§ Task prompt: Repeat exactly the lines from the start of the records below through the line that contains "rings.append([bm.verts.new((x, y, z))", including both.

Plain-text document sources
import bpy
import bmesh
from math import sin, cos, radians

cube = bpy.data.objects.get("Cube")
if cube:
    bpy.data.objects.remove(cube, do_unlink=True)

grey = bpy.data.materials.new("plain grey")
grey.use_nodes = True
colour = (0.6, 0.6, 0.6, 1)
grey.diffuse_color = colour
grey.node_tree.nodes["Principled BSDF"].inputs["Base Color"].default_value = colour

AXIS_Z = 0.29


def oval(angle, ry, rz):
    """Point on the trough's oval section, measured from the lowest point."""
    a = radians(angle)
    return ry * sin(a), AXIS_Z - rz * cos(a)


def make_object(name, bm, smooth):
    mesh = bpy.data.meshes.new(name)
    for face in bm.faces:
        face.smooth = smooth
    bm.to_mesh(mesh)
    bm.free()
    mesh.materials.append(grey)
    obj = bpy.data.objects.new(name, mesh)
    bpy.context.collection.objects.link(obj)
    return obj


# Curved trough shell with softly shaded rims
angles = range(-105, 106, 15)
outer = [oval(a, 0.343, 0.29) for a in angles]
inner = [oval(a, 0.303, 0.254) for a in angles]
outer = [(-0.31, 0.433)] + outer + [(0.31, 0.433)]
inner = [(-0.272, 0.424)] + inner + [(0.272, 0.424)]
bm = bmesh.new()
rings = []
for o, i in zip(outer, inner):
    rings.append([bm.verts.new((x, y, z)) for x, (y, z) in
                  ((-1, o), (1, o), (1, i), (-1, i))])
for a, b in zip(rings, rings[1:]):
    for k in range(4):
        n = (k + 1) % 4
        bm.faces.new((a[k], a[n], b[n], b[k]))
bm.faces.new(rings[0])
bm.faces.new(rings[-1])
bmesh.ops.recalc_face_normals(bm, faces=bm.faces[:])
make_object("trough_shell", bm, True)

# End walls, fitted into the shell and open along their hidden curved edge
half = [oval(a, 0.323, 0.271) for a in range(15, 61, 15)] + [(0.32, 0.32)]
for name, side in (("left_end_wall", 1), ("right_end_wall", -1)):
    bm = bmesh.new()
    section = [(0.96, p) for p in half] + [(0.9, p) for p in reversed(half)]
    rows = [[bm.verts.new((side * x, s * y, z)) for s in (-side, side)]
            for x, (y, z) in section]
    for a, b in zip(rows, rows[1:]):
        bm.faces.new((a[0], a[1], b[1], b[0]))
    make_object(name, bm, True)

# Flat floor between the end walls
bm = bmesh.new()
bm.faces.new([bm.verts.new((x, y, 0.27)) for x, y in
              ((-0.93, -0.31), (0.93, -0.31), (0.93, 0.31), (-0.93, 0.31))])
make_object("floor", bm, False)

§ Solution to the exercise:
import bpy
import bmesh
from math import sin, cos, radians

cube = bpy.data.objects.get("Cube")
if cube:
    bpy.data.objects.remove(cube, do_unlink=True)

grey = bpy.data.materials.new("plain grey")
grey.use_nodes = True
colour = (0.6, 0.6, 0.6, 1)
grey.diffuse_color = colour
grey.node_tree.nodes["Principled BSDF"].inputs["Base Color"].default_value = colour

AXIS_Z = 0.29


def oval(angle, ry, rz):
    """Point on the trough's oval section, measured from the lowest point."""
    a = radians(angle)
    return ry * sin(a), AXIS_Z - rz * cos(a)


def make_object(name, bm, smooth):
    mesh = bpy.data.meshes.new(name)
    for face in bm.faces:
        face.smooth = smooth
    bm.to_mesh(mesh)
    bm.free()
    mesh.materials.append(grey)
    obj = bpy.data.objects.new(name, mesh)
    bpy.context.collection.objects.link(obj)
    return obj


# Curved trough shell with softly shaded rims
angles = range(-105, 106, 15)
outer = [oval(a, 0.343, 0.29) for a in angles]
inner = [oval(a, 0.303, 0.254) for a in angles]
outer = [(-0.31, 0.433)] + outer + [(0.31, 0.433)]
inner = [(-0.272, 0.424)] + inner + [(0.272, 0.424)]
bm = bmesh.new()
rings = []
for o, i in zip(outer, inner):
    rings.append([bm.verts.new((x, y, z)) for x, (y, z) in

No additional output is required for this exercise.